1895: Everette’s dedication/insult to Powell
To our collection of the curiosities of Chinook, we can add this inscription made at the start of a vocabulary sent in to the Smithsonian…
…Dedications to a powerful benefactor were traditional for centuries, in any major written work.
Today’s, though, seems to modify that tradition with a backhand twist…
Major: J.W. Powell
Who, by his firm but kind refusal to
grant a request to the writer in 1883,
spurred him on to achieve success in obtaining
aboriginal “ethnologic” work, in his own
individual manner and method:
Dr: W.E. Everette
Coming from another researcher, that might not appear terribly sarcastic.
But physician Everette, although an industrious educated polymath who went on to hold several patents and mining claims, was an amateur when it came to “ethnology” or linguistics — one who had really pestered the Smithsonian for support.
Since Dr. Everette was on his way to Alaska mainly to do some mineral prospecting in 1883, I take it the Smithsonian was loath to bankroll such a speculation tangential to its own mission.
And, when Everette did send in this 1895 collection of Native-language material, half or more of it was terrible Chinook Jargon, gotten obviously from published books! That’s shown in another article about him that I’m writing for this site.
However, the Doctor did ultimately receive a “special commission” from the Smithsonian, apparently a dual-purpose solution. It would’ve been a sort of card of introduction to help him get access to Native communities for research purposes. And it would be a sop to his ego, I think, to get him off the S.I.’s back.
The fact that he’s barely mentioned in the huge published reports of the Institution suggests that this fella…
…saw little to brag about in an official connection with him.

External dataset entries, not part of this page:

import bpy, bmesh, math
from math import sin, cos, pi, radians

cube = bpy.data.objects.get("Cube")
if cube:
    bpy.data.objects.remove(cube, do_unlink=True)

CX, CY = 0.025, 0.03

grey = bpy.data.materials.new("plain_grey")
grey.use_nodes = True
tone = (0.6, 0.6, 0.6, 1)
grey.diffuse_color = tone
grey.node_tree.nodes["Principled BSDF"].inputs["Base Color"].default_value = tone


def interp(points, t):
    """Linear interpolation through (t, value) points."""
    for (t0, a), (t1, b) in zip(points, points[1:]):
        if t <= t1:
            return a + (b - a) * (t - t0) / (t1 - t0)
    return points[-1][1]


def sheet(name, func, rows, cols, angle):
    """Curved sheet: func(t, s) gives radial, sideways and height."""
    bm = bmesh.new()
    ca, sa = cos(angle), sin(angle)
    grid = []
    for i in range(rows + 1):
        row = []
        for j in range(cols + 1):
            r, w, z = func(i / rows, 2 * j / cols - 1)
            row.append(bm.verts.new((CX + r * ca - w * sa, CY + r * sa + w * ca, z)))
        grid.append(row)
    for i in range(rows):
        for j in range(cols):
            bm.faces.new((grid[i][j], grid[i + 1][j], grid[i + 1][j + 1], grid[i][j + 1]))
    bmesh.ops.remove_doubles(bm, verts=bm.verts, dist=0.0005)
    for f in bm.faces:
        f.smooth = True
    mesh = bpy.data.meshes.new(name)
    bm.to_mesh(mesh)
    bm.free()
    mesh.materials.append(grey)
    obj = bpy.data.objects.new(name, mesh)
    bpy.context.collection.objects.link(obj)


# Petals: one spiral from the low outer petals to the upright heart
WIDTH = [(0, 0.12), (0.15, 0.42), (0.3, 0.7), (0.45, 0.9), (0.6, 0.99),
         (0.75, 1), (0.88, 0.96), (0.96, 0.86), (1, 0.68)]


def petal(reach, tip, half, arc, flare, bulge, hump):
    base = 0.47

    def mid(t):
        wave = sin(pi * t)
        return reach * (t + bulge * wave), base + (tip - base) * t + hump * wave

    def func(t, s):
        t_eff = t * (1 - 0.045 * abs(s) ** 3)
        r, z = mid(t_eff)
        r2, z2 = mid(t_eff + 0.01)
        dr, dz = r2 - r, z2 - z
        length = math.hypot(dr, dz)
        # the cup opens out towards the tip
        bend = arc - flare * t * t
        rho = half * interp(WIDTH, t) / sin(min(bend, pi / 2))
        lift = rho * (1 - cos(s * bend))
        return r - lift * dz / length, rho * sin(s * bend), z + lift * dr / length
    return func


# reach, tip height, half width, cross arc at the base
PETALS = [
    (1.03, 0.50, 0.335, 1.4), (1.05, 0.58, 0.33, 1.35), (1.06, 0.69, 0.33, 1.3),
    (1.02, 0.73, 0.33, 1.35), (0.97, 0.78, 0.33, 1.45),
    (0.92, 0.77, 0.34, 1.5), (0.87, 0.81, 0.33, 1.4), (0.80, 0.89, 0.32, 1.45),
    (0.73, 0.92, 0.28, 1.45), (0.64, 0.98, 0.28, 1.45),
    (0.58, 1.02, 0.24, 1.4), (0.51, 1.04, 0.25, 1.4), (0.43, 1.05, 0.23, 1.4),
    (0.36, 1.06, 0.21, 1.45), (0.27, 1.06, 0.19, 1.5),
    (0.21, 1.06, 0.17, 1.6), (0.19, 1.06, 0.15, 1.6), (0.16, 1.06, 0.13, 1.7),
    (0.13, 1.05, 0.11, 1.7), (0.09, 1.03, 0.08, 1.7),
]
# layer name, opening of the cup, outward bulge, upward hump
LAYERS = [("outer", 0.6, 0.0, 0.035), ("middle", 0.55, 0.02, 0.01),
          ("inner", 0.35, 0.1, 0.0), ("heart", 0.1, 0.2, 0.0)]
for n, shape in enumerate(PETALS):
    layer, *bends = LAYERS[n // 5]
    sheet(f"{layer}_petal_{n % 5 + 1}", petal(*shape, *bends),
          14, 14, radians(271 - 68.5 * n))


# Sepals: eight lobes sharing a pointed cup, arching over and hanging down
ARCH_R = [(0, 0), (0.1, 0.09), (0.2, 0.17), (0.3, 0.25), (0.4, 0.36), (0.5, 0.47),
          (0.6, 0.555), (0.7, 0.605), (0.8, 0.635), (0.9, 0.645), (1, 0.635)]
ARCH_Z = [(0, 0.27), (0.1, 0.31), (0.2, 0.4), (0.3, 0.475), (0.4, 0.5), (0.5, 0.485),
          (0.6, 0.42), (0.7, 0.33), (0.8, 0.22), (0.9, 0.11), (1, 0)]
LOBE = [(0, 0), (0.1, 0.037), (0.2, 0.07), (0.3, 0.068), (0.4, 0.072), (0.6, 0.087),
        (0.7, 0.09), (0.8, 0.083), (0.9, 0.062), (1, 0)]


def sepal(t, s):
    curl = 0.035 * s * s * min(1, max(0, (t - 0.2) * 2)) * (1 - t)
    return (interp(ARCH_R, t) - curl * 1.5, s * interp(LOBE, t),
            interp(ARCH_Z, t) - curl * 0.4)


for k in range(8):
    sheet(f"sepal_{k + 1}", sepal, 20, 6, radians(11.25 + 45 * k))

Everette must’ve been a bit of a challenge for the above-pictured man, the famous John Wesley Powell (1834-1902), first director of the US Bureau of Ethnology and a proto-environmentalist, to deal with…